This answer is based on American English
When you are taking to a group of people and you wish to refer to a single object that each of them has, you can use the singular:
Raise your hand if you need a pencil.
If you say
Raise your hands...
you are likely to get some people raising both their hands, which is not the norm in such a situation. Of course if you want everybody to raise both their hands, as in an exercise class, then you would use hands.
With phone it is a bit different, especially when taking about the home phone, which it seems you are. To answer the phone is idiomatic in American English, at least. It is similar to answer the door. So you would very well instruct a group using
When you want to answer the phone...
When you want to answer the door...
even if the house has more than one door, because presumably there is only one door that needs to be answered.
For a personal or cell phone you could also say
When you want to answer your phone...
This is true no matter how many phones each student has, whether zero, one or more than one.
Having said that, there are situations when you can use either the singular or plural when addressing a group. For instance a teacher can say
Take out your books and turn to page 144.
Take out your book and turn to page 144.
The former is possible, because the teacher is referring to more than one book, that is, to each one book that each student has, which adds up to the plural books.
The latter is also possible, because each student has only one book that needs to be turned to page 144.
In practice, probably the former is more common, except in situations when you want to stress one item (as in raise your hand).

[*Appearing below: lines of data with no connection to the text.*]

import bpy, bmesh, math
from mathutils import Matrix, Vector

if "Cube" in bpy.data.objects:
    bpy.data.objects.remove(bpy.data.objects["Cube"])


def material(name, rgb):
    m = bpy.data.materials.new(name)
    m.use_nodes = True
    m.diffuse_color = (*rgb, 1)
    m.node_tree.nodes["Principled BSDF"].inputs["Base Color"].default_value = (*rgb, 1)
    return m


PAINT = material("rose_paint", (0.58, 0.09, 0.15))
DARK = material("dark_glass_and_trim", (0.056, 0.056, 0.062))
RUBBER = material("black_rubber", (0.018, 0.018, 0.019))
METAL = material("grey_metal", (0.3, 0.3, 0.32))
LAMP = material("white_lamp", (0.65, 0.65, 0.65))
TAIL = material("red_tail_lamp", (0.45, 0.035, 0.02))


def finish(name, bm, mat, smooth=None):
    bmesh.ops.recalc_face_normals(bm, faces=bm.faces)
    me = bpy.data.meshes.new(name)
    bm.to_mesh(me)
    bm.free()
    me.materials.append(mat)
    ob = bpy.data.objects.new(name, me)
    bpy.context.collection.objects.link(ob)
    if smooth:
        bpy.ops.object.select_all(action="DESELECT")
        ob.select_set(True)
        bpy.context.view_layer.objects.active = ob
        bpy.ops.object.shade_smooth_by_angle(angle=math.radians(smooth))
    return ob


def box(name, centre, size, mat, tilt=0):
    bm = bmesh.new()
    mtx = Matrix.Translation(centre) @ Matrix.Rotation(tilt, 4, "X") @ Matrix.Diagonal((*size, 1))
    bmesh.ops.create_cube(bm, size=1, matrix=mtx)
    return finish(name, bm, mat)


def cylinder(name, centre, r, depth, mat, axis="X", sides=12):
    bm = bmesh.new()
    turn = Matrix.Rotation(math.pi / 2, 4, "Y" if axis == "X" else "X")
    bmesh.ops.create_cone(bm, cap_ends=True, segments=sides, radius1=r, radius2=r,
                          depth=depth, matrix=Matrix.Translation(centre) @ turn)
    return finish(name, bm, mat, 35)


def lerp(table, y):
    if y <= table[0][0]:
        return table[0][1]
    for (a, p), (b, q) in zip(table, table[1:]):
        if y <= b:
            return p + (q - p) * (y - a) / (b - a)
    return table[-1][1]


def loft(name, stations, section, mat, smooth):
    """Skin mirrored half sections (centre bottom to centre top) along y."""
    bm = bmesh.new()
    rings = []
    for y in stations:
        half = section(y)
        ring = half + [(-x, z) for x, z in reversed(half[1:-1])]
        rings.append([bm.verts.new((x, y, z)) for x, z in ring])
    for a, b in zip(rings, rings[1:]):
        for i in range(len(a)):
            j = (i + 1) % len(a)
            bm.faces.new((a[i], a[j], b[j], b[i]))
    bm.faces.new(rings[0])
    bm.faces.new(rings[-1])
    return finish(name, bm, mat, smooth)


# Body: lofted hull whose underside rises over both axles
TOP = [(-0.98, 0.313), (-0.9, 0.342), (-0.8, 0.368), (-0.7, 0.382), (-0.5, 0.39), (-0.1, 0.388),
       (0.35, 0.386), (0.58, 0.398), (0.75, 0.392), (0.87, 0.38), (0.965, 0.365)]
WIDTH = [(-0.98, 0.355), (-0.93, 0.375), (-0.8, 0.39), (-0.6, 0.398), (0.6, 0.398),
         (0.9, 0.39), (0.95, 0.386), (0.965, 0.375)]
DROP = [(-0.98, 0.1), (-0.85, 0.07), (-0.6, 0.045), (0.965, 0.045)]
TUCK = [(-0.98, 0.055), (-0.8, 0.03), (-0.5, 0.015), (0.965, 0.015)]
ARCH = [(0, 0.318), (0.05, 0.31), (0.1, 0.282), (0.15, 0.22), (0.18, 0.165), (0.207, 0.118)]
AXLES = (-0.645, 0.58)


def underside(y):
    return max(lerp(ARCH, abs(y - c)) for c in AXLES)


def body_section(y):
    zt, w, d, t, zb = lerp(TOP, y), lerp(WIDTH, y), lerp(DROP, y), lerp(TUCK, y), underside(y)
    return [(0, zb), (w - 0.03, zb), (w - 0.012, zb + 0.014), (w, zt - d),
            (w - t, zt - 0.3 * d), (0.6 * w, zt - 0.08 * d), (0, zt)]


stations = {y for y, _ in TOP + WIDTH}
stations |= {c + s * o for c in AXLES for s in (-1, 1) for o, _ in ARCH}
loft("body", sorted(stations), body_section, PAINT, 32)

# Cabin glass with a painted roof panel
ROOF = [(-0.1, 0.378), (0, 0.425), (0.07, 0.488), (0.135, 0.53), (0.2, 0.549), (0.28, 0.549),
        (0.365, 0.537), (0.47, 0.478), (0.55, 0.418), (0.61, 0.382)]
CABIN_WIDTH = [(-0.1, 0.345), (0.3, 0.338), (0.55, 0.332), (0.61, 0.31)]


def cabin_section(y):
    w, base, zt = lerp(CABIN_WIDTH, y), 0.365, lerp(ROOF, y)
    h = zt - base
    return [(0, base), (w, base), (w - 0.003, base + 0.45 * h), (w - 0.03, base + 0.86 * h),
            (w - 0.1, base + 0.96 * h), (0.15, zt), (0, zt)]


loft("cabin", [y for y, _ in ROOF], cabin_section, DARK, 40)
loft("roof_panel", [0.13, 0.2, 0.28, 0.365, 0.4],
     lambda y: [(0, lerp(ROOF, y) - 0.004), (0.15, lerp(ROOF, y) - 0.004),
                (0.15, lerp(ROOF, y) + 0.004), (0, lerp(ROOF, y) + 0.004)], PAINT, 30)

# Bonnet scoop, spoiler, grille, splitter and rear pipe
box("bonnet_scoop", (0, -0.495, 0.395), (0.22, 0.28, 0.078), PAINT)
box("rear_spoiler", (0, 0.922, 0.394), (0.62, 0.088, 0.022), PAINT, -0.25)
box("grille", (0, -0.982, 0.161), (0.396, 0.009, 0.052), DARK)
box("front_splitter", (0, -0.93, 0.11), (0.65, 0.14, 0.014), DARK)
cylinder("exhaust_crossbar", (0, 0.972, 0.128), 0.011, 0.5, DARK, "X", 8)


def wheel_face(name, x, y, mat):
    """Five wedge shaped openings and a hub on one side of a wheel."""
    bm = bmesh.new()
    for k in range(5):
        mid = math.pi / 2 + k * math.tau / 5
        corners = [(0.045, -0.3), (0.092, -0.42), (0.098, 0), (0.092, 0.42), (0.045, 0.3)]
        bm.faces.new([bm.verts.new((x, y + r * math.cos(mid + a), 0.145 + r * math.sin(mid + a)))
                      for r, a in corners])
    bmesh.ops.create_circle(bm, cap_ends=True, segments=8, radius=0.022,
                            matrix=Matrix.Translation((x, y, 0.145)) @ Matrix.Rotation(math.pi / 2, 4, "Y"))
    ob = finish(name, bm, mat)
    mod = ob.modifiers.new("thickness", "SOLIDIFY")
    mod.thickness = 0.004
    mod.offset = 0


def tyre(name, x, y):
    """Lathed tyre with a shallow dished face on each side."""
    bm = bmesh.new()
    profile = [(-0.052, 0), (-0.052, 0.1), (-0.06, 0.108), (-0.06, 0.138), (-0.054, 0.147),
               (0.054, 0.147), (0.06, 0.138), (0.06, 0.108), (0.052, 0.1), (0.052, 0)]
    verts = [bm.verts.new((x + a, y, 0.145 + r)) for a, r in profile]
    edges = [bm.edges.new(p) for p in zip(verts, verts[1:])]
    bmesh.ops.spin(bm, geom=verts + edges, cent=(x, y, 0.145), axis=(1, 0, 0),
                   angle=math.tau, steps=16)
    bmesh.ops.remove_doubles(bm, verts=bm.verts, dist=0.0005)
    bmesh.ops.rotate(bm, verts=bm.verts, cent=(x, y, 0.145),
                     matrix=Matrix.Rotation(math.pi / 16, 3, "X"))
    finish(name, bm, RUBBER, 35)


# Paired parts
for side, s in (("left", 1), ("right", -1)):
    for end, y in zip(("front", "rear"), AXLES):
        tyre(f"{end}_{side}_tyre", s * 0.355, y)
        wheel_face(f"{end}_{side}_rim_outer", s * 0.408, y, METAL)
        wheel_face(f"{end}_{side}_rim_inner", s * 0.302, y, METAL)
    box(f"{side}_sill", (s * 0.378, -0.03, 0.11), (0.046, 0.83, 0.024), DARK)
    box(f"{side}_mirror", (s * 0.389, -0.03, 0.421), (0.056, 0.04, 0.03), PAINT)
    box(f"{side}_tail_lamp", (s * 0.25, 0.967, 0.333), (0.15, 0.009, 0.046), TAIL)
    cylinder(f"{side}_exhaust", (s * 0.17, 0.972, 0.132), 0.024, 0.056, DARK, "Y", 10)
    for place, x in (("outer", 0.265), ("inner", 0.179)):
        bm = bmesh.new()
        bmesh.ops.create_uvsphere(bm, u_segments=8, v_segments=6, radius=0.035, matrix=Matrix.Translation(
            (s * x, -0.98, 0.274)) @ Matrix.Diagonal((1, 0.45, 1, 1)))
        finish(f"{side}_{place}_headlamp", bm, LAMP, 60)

As for stomachache, in my experience with American English, we would use the count noun, stomach ache, use the singular, and say something like
If you have a stomach ache, raise your hand.
But to use your phrasing, I would probably say
Do you all have stomach aches?
if I thought that each person in the group had a stomach ache or that most people in the group had a stomach ache.
I wouldn't say
Do you all have a stomach ache?
because that sounds as if I am asking the group if they have one, collective stomach ache.
And I wouldn't say
Do you all have stomachache?
because that sounds like a mass noun, with usage equivalent to
Do you all have cancer?